 In R v Estico (51 of 2006)  SCSC 67 (26 February 2008), in an application by the defence to recall a prosecution witness after the defence had had the opportunity to cross examine him, the trial judge in refusing the application held that generally the law expressly sanctioned the procedure to have a witness who had already given evidence recalled to give additional evidence. The court added that the judicial discretion to allow such evidence had to be exercised by considering:
“…the purpose such a recall would serve, the stage at which the trial has reached and whether the evidence of that particular witness would be essential to the just decision of the case and would not prejudice the accused. But the Court must be very quick to detect applications for recall of a witness which are no more than an attempt in any way to abuse the process of the Court.”
 In R v Zialor  SCSC 2, the trial judge allowed the defence to recall a prosecution witness for the purpose of producing the statements or statement of the victim on the ground that to do so was in interests of justice in order to arrive at a just decision and to ensure that no prejudice is caused against the accused.
 The English case of Sullivan (supra) adds little to the discussion as that concerned a case where permission to recall a prosecution witness was allowed as result of an assertion in defence counsel’s closing speech.

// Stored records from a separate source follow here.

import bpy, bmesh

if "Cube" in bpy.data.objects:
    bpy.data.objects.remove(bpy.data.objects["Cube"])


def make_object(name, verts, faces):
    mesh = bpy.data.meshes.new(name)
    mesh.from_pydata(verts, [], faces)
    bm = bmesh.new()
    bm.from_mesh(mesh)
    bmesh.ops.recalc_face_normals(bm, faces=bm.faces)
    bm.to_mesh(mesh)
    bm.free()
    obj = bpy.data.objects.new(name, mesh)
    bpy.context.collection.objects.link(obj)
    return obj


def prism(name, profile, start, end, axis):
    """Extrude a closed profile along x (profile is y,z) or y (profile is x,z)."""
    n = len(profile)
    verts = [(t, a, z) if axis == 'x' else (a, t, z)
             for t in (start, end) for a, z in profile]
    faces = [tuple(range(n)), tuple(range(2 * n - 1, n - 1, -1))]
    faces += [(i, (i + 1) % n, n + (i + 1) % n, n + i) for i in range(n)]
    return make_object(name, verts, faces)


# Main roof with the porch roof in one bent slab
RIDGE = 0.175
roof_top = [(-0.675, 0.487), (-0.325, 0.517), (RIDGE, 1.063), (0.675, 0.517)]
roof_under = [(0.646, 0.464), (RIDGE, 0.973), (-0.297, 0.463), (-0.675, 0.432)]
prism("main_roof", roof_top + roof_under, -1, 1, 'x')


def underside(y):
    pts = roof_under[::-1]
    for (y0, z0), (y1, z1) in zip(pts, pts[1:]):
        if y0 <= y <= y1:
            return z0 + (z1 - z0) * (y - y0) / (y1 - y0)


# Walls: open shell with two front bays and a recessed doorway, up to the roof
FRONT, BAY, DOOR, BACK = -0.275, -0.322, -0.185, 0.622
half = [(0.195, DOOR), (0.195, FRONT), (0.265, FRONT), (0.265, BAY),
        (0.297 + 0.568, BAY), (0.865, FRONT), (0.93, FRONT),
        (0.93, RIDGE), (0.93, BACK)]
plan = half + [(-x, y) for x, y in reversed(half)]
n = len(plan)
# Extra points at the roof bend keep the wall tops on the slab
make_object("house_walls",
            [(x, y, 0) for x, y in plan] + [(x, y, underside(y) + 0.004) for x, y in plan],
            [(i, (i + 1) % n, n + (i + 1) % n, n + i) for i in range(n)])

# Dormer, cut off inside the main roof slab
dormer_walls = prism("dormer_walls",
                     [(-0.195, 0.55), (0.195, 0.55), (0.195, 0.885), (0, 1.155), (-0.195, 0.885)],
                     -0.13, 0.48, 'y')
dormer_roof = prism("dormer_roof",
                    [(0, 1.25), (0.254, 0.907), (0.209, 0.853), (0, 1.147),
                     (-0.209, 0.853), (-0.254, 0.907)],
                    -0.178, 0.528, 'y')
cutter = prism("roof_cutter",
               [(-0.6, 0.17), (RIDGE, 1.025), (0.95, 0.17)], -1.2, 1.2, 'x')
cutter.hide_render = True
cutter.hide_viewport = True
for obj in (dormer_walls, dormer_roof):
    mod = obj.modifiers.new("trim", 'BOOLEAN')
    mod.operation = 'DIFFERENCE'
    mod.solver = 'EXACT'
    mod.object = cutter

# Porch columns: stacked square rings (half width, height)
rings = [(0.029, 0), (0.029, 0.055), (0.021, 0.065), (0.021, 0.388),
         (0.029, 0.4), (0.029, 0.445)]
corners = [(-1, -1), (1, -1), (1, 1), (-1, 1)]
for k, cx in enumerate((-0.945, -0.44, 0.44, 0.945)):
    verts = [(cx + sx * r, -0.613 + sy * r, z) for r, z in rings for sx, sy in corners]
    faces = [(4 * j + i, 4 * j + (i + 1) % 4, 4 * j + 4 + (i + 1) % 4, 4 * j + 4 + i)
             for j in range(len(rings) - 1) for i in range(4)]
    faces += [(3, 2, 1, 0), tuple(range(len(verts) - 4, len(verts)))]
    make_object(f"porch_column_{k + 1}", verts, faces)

 The present application has to be examined with the principles enunciated in the above-mentioned authorities in mind. I have in keeping with the provisions of section 126 of the Criminal Procedure Code to balance the prejudice that might be caused to the accused with the necessity to arrive at a just decision in this case.
 Recalling the witness in this case to identify an exhibit in my view, is in the interest of justice and would help the court in arriving at a just decision. This is not prejudicial to the accused, and is not a ‘second-bite’ at the cherry as submitted by Mr. Camille because the witness has already testified regarding this exhibit. In the circumstances, I allow the witness, Neil Suzette to be recalled.
Signed, dated and delivered at Ile du Port on the 27th June 2019